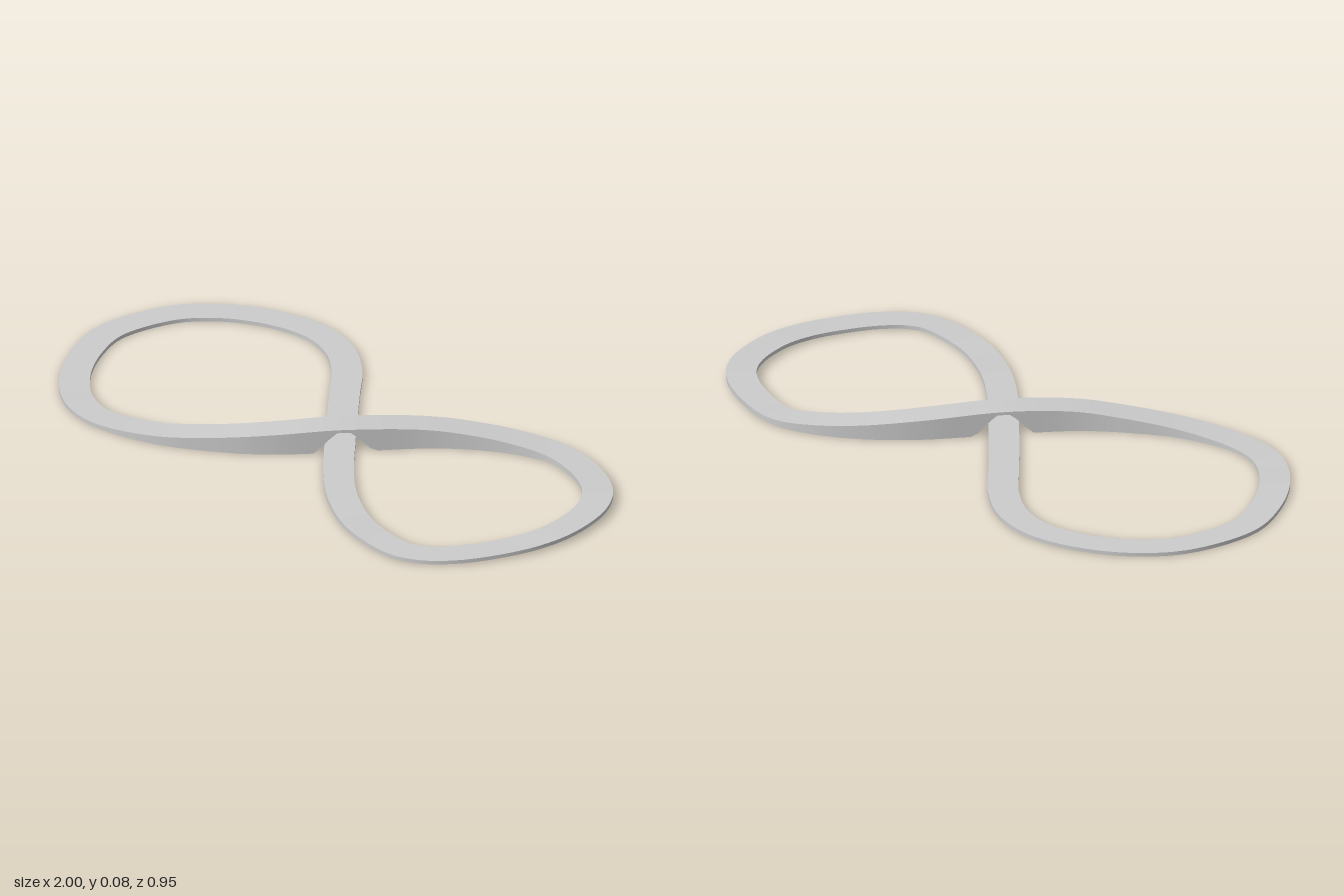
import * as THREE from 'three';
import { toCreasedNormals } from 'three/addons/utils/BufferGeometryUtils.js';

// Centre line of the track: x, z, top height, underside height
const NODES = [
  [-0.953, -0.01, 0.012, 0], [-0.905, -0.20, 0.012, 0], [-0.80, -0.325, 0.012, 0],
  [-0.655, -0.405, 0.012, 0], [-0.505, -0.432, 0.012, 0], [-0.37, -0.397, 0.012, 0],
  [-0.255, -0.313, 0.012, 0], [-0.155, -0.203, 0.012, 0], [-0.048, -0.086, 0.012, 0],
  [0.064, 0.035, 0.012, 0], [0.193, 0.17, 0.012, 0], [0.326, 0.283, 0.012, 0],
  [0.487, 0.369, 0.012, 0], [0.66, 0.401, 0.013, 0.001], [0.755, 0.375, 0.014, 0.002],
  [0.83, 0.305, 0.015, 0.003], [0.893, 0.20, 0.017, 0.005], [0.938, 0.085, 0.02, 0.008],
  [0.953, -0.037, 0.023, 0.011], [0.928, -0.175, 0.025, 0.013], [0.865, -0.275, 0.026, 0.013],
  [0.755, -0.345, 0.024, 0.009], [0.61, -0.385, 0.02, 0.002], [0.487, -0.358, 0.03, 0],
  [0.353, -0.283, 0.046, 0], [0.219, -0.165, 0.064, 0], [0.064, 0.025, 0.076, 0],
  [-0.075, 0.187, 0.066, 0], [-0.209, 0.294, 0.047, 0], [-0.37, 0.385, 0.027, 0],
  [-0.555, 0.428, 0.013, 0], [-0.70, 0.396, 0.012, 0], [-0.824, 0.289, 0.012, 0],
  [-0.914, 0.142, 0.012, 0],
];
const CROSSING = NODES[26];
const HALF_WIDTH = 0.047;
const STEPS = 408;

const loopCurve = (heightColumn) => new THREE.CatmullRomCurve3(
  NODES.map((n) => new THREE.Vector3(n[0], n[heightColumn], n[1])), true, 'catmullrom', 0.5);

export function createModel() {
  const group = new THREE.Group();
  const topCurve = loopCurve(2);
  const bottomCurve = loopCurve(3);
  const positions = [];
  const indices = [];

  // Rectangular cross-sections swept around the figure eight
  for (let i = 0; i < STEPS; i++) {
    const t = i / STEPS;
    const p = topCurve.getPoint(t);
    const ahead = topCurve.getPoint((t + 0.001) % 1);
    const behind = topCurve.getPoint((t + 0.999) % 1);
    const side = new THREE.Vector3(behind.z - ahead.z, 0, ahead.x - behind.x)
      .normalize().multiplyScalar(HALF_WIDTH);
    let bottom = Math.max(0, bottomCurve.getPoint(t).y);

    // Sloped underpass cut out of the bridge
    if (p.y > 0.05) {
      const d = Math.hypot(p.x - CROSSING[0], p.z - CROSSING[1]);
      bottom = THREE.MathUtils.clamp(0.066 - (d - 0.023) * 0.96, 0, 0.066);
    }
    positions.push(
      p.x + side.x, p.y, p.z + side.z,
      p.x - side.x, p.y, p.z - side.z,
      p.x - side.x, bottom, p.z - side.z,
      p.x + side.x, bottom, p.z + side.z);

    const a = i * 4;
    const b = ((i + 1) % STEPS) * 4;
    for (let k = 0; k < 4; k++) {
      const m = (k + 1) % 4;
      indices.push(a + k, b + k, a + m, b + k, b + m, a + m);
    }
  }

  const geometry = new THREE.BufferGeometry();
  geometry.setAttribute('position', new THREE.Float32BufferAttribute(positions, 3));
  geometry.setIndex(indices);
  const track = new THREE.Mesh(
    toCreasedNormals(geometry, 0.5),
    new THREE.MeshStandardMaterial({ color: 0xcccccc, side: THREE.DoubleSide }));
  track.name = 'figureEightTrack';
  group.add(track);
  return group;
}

====================

* **Aim of the task**
Would you print exactly and only the lines of the material above that run from the line with "const loopCurve = (heightColumn)" through the line with "p.x - side.x, bottom, p.z", both included?

* **Output below**
const loopCurve = (heightColumn) => new THREE.CatmullRomCurve3(
  NODES.map((n) => new THREE.Vector3(n[0], n[heightColumn], n[1])), true, 'catmullrom', 0.5);

export function createModel() {
  const group = new THREE.Group();
  const topCurve = loopCurve(2);
  const bottomCurve = loopCurve(3);
  const positions = [];
  const indices = [];

  // Rectangular cross-sections swept around the figure eight
  for (let i = 0; i < STEPS; i++) {
    const t = i / STEPS;
    const p = topCurve.getPoint(t);
    const ahead = topCurve.getPoint((t + 0.001) % 1);
    const behind = topCurve.getPoint((t + 0.999) % 1);
    const side = new THREE.Vector3(behind.z - ahead.z, 0, ahead.x - behind.x)
      .normalize().multiplyScalar(HALF_WIDTH);
    let bottom = Math.max(0, bottomCurve.getPoint(t).y);

    // Sloped underpass cut out of the bridge
    if (p.y > 0.05) {
      const d = Math.hypot(p.x - CROSSING[0], p.z - CROSSING[1]);
      bottom = THREE.MathUtils.clamp(0.066 - (d - 0.023) * 0.96, 0, 0.066);
    }
    positions.push(
      p.x + side.x, p.y, p.z + side.z,
      p.x - side.x, p.y, p.z - side.z,
      p.x - side.x, bottom, p.z - side.z,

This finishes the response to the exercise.